Talk safety at your next staff meeting

This is the second of a two-part series on staying safe at Iowa State. Tips come from ISU police officers -- interim chief of police Aaron DeLashmutt and deputy chief Carrie Jacobs, Lt. Elliott Florer and officer Anthony Greiter.

ISU police officers have a new agenda item for staff meetings all over campus. It's a safety discussion, in which colleagues and office mates figure out what they'll do if disaster -- in the form of fire, medical emergency, violence or something else -- shows up in their buildings.

Safety checklists for:

Periodic safety discussions are one of the most important ways workers can prepare for a crisis in the office or the classroom. ISU police suggest that these topics be covered in those discussions:

  • Where emergency exits are located
  • Whether a building's windows can be opened
  • What the plan is for evacuating the building
  • Who should make the call to emergency personnel
  • Where to hide if the exit is blocked by a violent intruder

In the classroom

Classroom safety starts with important safety information included in syllabi. Additionally, instructors should have first-day discussions with students on what they should do and where they should go in emergencies.

Every classroom includes an emergency response guide. The poster contains emergency numbers and bullet points on responding to fire, severe weather, violent incidents and other urgent situations. Classrooms also include maps with evacuation routes and other emergency info. The same information for every facility on campus is available on the building information website.
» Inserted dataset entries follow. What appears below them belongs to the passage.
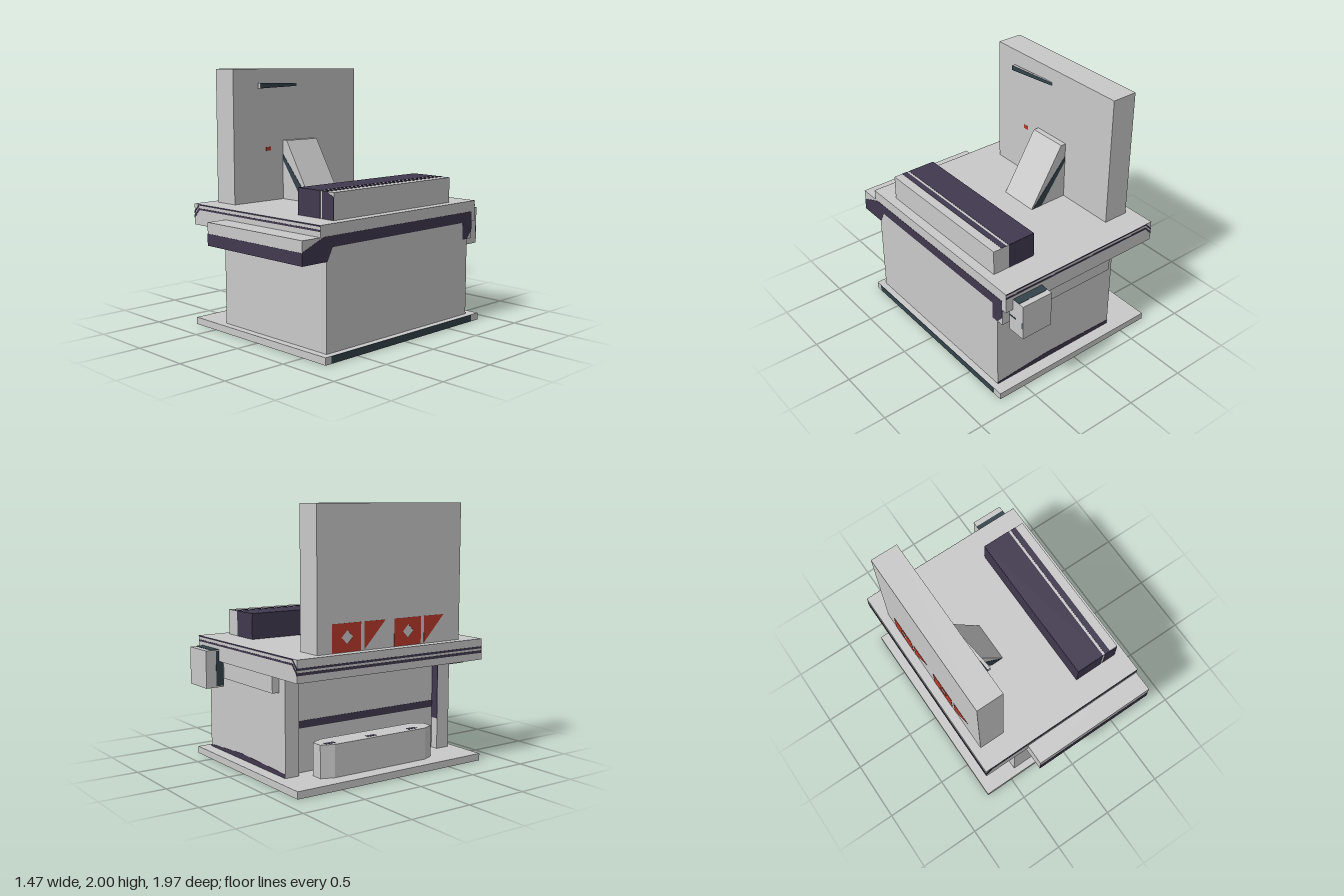
import * as THREE from 'three';

const mat = (name, color) => {
  const m = new THREE.MeshStandardMaterial({ color });
  m.name = name;
  return m;
};

export function createModel() {
  const grey = mat('panel grey', 0xc9c9c9);
  const purple = mat('dark purple', 0x41394f);
  const teal = mat('dark teal', 0x33434b);
  const red = mat('warning red', 0xb83a2a);
  const model = new THREE.Group();

  const add = (name, geometry, material) => {
    const mesh = new THREE.Mesh(geometry, material);
    mesh.name = name;
    model.add(mesh);
    return mesh;
  };
  // Box given by its limits on each axis
  const box = (name, [x0, x1], [y0, y1], [z0, z1]) =>
    add(name, new THREE.BoxGeometry(x1 - x0, y1 - y0, z1 - z0)
      .translate((x0 + x1) / 2, (y0 + y1) / 2, (z0 + z1) / 2), grey);

  // Prism centred at `at` along an axis. Outline: x = (z,y), y = (x,z), z = (x,y)
  const prism = (name, axis, at, depth, points, material = grey, hole) => {
    const shape = new THREE.Shape(points.map(p => new THREE.Vector2(...p)));
    if (hole) shape.holes.push(new THREE.Path(hole.map(p => new THREE.Vector2(...p))));
    const g = new THREE.ExtrudeGeometry(shape, { depth, bevelEnabled: false });
    g.translate(0, 0, -depth / 2);
    if (axis === 'x') g.rotateY(-Math.PI / 2).translate(at, 0, 0);
    if (axis === 'y') g.rotateX(Math.PI / 2).translate(0, at, 0);
    if (axis === 'z') g.translate(0, 0, at);
    return add(name, g, material);
  };
  const T = 0.004;
  const plate = (name, axis, at, points, material, hole) =>
    prism(name, axis, at, T, points, material, hole);
  const rect = (a0, a1, b0, b1) => [[a0, b0], [a1, b0], [a1, b1], [a0, b1]];

  // Base and cabinet, with a shallow recess on the operator side
  box('basePlate', [-0.74, 0.73], [0, 0.055], [-0.875, 0.815]);
  plate('baseEdge', 'x', 0.73, rect(-0.79, 0.76, 0.002, 0.055), teal);
  box('cabinet', [-0.37, 0.68], [0.055, 0.8], [-0.78, 0.758]);
  for (const [z0, z1] of [[-0.78, -0.665], [0.64, 0.758]])
    box('cabinetPost', [-0.435, -0.37], [0.055, 0.8], [z0, z1]);
  plate('recessJamb', 'z', 0.64, rect(-0.435, -0.37, 0.3, 0.8), purple);
  plate('recessStripe', 'x', -0.37, rect(-0.66, 0.64, 0.385, 0.44), purple);
  plate('cabinetBackTrim', 'z', -0.78,
    [[-0.43, 0.055], [0.68, 0.055], [0.68, 0.07], [0.2, 0.1], [-0.43, 0.085]], purple);

  // Countertop with two stripes that bend down toward the operator end
  box('countertop', [-0.74, 0.68], [0.8, 0.963], [-0.875, 0.815]);
  for (const [y, h] of [[0.953, 0.01], [0.918, 0.014]]) {
    const low = y - 0.065;
    for (const z of [-0.875, 0.815])
      plate('counterStripe', 'z', z, [[-0.74, low], [-0.68, y], [0.68, y],
        [0.68, y + h], [-0.685, y + h], [-0.74, low + h + 0.008]], purple);
    plate('counterEndStripe', 'x', -0.74, rect(-0.875, 0.815, low, low + h + 0.006), purple);
  }

  // Front shelf and rear rail
  box('frontShelf', [-0.355, 0.68], [0.705, 0.88], [0.758, 0.98]);
  plate('shelfFront', 'z', 0.98, rect(-0.355, 0.68, 0.705, 0.795), purple);
  prism('rearRail', 'x', 0.1625, 1.035,
    [[-0.78, 0.665], [-0.78, 0.8], [-0.835, 0.8], [-0.835, 0.665]]);

  // Purple band on the customer side, from shelf end to rear rail
  plate('sideBand', 'x', 0.68, [[0.98, 0.705], [0.98, 0.8], [0.78, 0.88], [-0.835, 0.88],
    [-0.835, 0.73], [-0.78, 0.665], [-0.725, 0.665], [-0.725, 0.8],
    [0.7, 0.8], [0.75, 0.705]], purple);

  // Tall back wall with warning signs
  box('wall', [-0.67, -0.46], [0.963, 2], [-0.665, 0.64]);
  for (const z of [-0.54, 0.01]) {
    const c = z + 0.13;
    plate('signSquare', 'x', -0.67, rect(z, z + 0.25, 0.965, 1.17), red,
      [[c - 0.05, 1.07], [c, 1.12], [c + 0.05, 1.07], [c, 1.02]]);
    plate('signTriangle', 'x', -0.67, [[z + 0.28, 0.97], [z + 0.47, 1.17], [z + 0.28, 1.17]], red);
  }
  plate('smallSign', 'x', -0.46, rect(0.27, 0.32, 1.36, 1.39), red);

  // Sloping support in front of the wall
  prism('slopedSupport', 'z', -0.0175, 0.325,
    [[-0.46, 0.963], [-0.13, 0.963], [-0.415, 1.435], [-0.46, 1.435]]);
  for (const z of [-0.18, 0.145])
    plate('supportStripe', 'z', z,
      [[-0.46, 1.28], [-0.23, 0.963], [-0.14, 0.963], [-0.46, 1.325]], teal);

  // Thin lever swung out from the wall, tapering to its hinge
  const lever = new THREE.BoxGeometry(0.025, 0.04, 0.415).translate(0, 1.87, 0.2075);
  const p = lever.attributes.position;
  for (let i = 0; i < p.count; i++) {
    const hinge = p.getZ(i) < 0.1;
    p.setX(i, p.getX(i) * (hinge ? 0.4 : 1) + (hinge ? -0.46 : -0.4225));
    if (hinge) p.setY(i, 1.875 + (p.getY(i) - 1.87) * 0.6);
  }
  lever.computeVertexNormals();
  add('lever', lever, [teal, teal, grey, grey, grey, grey]);

  // Long housing on the counter with purple cladding
  box('housing', [0.24, 0.605], [0.963, 1.16], [-0.645, 0.615]);
  plate('housingTop', 'y', 1.16, rect(0.24, 0.47, -0.645, 0.615), purple);
  plate('housingTopStripe', 'y', 1.16, rect(0.49, 0.535, -0.645, 0.615), purple);
  plate('housingSide', 'x', 0.24, rect(-0.645, 0.615, 0.963, 1.16), purple);
  for (const z of [-0.645, 0.615])
    plate('housingEnd', 'z', z, rect(0.24, 0.47, 0.963, 1.16), purple);
  plate('housingEndTrim', 'z', 0.615,
    [[0.49, 0.963], [0.605, 0.963], [0.605, 1.125], [0.54, 1.16], [0.49, 1.16]], purple);

  // Eight-sided footrest block with small marks on top
  prism('footBlock', 'y', 0.1775, 0.245, [[-0.62, -0.48], [-0.58, -0.58], [-0.485, -0.58],
    [-0.435, -0.48], [-0.435, 0.36], [-0.485, 0.45], [-0.58, 0.45], [-0.62, 0.36]]);
  for (const z of [-0.49, -0.12, 0.265])
    plate('footMark', 'y', 0.3, rect(-0.585, -0.55, z - 0.04, z + 0.04), purple);

  // Equipment box hung on the rear
  box('rearBox', [0.355, 0.615], [0.6, 0.89], [-0.985, -0.835]);
  plate('rearBoxTop', 'y', 0.89, rect(0.355, 0.615, -0.94, -0.875), teal);
  plate('rearBoxSide', 'x', 0.355, rect(-0.9, -0.84, 0.61, 0.88), teal);
  plate('rearBoxSlot', 'x', 0.615, rect(-0.91, -0.835, 0.727, 0.739), teal);
  plate('rearBoxNotch', 'x', 0.615, rect(-0.982, -0.972, 0.69, 0.74), teal);

  return model;
}
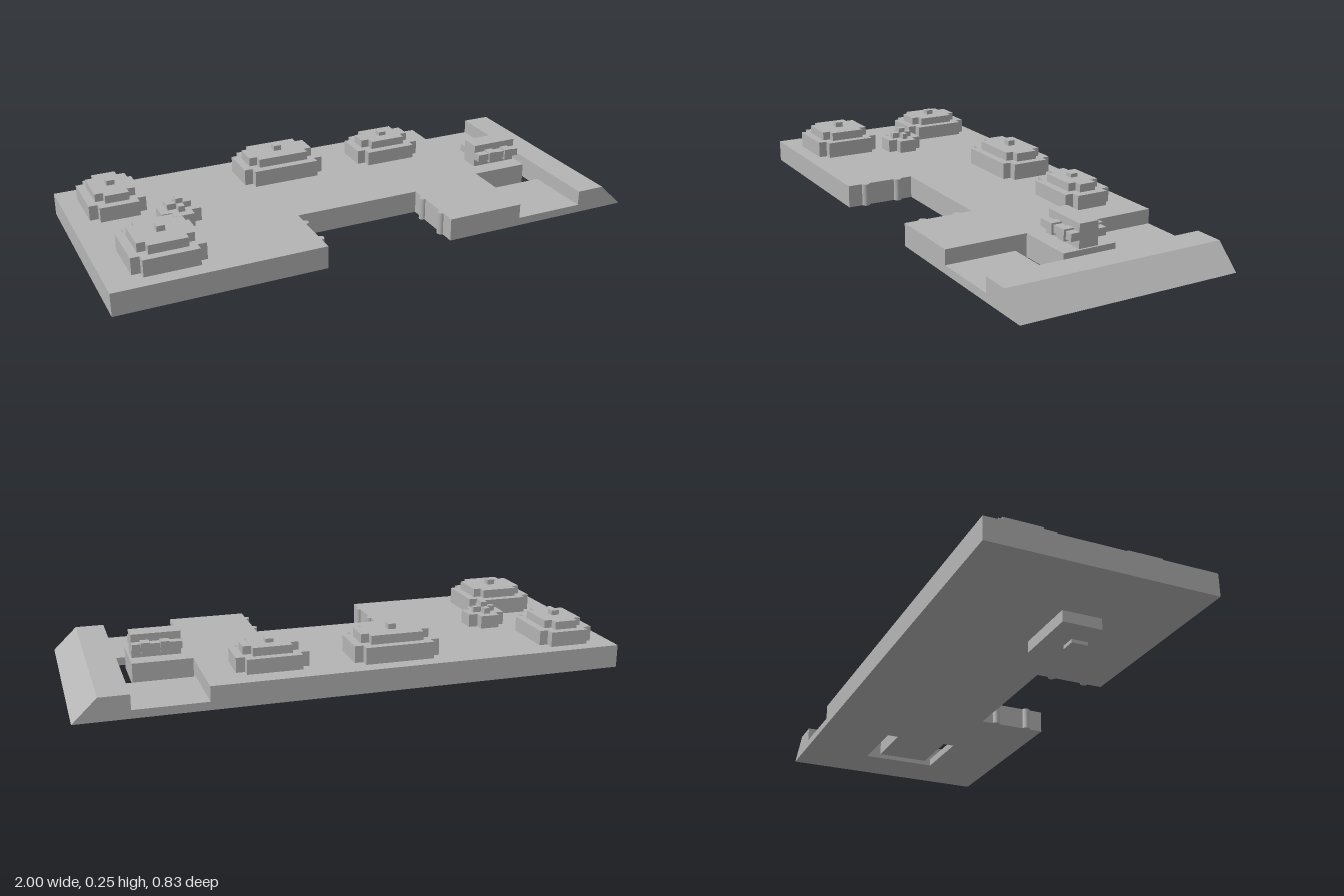
import * as THREE from 'three';

const BASE = 0.055, DECK = 0.14;

export function createModel() {
  const grey = new THREE.MeshStandardMaterial({ color: 0xb4b4b4 });
  grey.name = 'hull grey';
  const model = new THREE.Group();
  model.name = 'deckModule';

  const add = (name, geometry, parent = model) => {
    const mesh = new THREE.Mesh(geometry, grey);
    mesh.name = name;
    parent.add(mesh);
    return mesh;
  };
  const box = (name, x0, x1, y0, y1, z0, z1, parent) => {
    const g = new THREE.BoxGeometry(x1 - x0, y1 - y0, z1 - z0);
    g.translate((x0 + x1) / 2, (y0 + y1) / 2, (z0 + z1) / 2);
    return add(name, g, parent);
  };
  // Vertical prism from a plan outline given as [x, z] points
  const prism = (name, points, y0, y1, parent) => {
    const shape = new THREE.Shape(points.map(([x, z]) => new THREE.Vector2(x, -z)));
    const g = new THREE.ExtrudeGeometry(shape, { depth: y1 - y0, bevelEnabled: false });
    g.rotateX(-Math.PI / 2);
    g.translate(0, y0, 0);
    return add(name, g, parent);
  };
  // Rectangle with a square step cut from every corner
  const stepped = (hx, hz, n) => [
    [hx, hz - n], [hx - n, hz - n], [hx - n, hz], [n - hx, hz], [n - hx, hz - n], [-hx, hz - n],
    [-hx, n - hz], [n - hx, n - hz], [n - hx, -hz], [hx - n, -hz], [hx - n, n - hz], [hx, n - hz],
  ];

  // Main slab with front bay and the tongue at its left end
  prism('mainSlab', [
    [-1, -0.415], [0.54, -0.415], [0.54, -0.103], [0.76, -0.103], [0.76, 0.103], [0.54, 0.103],
    [0.54, 0.415], [0.245, 0.415], [0.245, 0.15], [-0.24, 0.15], [-0.24, 0.415], [-1, 0.415],
  ], BASE, DECK);

  // Low floors either side of the tongue opening
  box('lowFloorBack', 0.54, 0.805, BASE, 0.085, -0.415, -0.147);
  box('lowFloorFront', 0.54, 0.805, BASE, 0.085, 0.147, 0.415);

  // Sloped sill across the left end
  const sill = new THREE.Shape([[0.805, BASE], [1, BASE], [0.912, DECK], [0.805, DECK]]
    .map(([x, y]) => new THREE.Vector2(x, y)));
  const sillGeo = new THREE.ExtrudeGeometry(sill, { depth: 0.83, bevelEnabled: false });
  sillGeo.translate(0, 0, -0.415);
  add('slopedSill', sillGeo);

  // Round posts on the bay walls
  for (const x of [-0.24, 0.245]) for (const z of [0.21, 0.345]) {
    const post = add('bayPost', new THREE.CylinderGeometry(0.015, 0.015, DECK - BASE, 12));
    post.position.set(x, (BASE + DECK) / 2, z);
  }

  // Two-tier turrets: centre x, z, half sizes, tier heights
  const turrets = [
    [-0.826, -0.23, 0.105, 0.133, 0.195, 0.225, 0.243],
    [-0.774, 0.23, 0.131, 0.128, 0.202, 0.235, 0.255],
    [-0.158, -0.253, 0.16, 0.105, 0.202, 0.235, 0.255],
    [0.296, -0.245, 0.132, 0.094, 0.194, 0.224, 0.238],
  ];
  for (const [x, z, hx, hz, y1, y2, y3] of turrets) {
    const turret = new THREE.Group();
    turret.name = 'turret';
    turret.position.set(x, 0, z);
    prism('turretBase', stepped(hx, hz, 0.032), DECK, y1, turret);
    prism('turretTop', stepped(hx - 0.031, hz - 0.031, 0.03), y1, y2, turret);
    box('turretKnob', -0.015, 0.015, y2, y3, -0.015, 0.015, turret);
    model.add(turret);
  }

  // Small turret with a cross on top
  const small = new THREE.Group();
  small.name = 'smallTurret';
  small.position.set(-0.639, 0, 0);
  prism('smallBase', stepped(0.073, 0.072, 0.036), DECK, 0.19, small);
  prism('smallCross', stepped(0.044, 0.042, 0.032), 0.19, 0.212, small);
  box('smallKnob', -0.013, 0.013, 0.212, 0.23, -0.013, 0.013, small);
  model.add(small);

  // Engine block on the tongue with side bars and clamps
  box('engineBlock', 0.572, 0.752, DECK, 0.227, -0.037, 0.037);
  for (const s of [-1, 1]) {
    const span = (a, b) => (s > 0 ? [a, b] : [-b, -a]);
    box('engineBar', 0.572, 0.752, 0.17, 0.198, ...span(0.037, 0.069));
    for (const x of [0.617, 0.688]) box('engineClamp', x, x + 0.033, 0.163, 0.204, ...span(0.037, 0.077));
  }

  // Stepped block under the slab
  box('keelBlock', -0.718, -0.468, 0.013, BASE, -0.003, 0.145);
  box('keelFoot', -0.62, -0.562, 0, 0.013, 0.083, 0.145);

  return model;
}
Best training resources

Safety information, ranging from training sessions by ISU police to online videos and presentations, is readily available to the university community. These are recommended by ISU police:

  • Emergency response video. This 8-minute video, produced by environmental health and safety and public safety, provides useful tips for responding to campus emergencies, including violent incidents. It's a good conversation starter for a staff discussion on workplace safety.
  • Recognizing and reporting disturbing behavior. ISU police offer this training, upon request of ISU groups and units. The focus is on recognizing warning signs of potentially violent behavior. This session is considered a precursor to the violent incident response training (below). To schedule the one- to two-hour training for a group, contact deputy chief Carrie Jacobs at 294-9848.
  • Violent incident response training. ISU police have given this popular three-hour training to 146 groups over the past three years. The training focuses on the ALICE (Alert, Lockdown, Inform, Counter, Evacuate) method of dealing with violent encounters. For scheduling and information, contact Lt. Elliott Florer at 294-4428.

Safer than most municipalities

ISU police note that Iowa State has many safety-related features and services that don't exist in most municipalities. Examples include:

  • The ISU Alert mass notification system
  • Free safety escort services
  • Emergency phones
  • Outdoor warning sirens with voice capability
  • Automated external defibrillators (AEDs)
  • Electronic card access for many buildings
  • Residence hall cameras, door peepholes and safety screens on many first-floor windows

All of that, of course, doesn't ensure safety. ISU police advise everyone to occasionally think about the unthinkable -- what would I do in a dangerous situation? Having an action plan already in mind could be life-saving.

Related stories

ISU Police: If it doesn't seem right, report, Jan. 14, 2015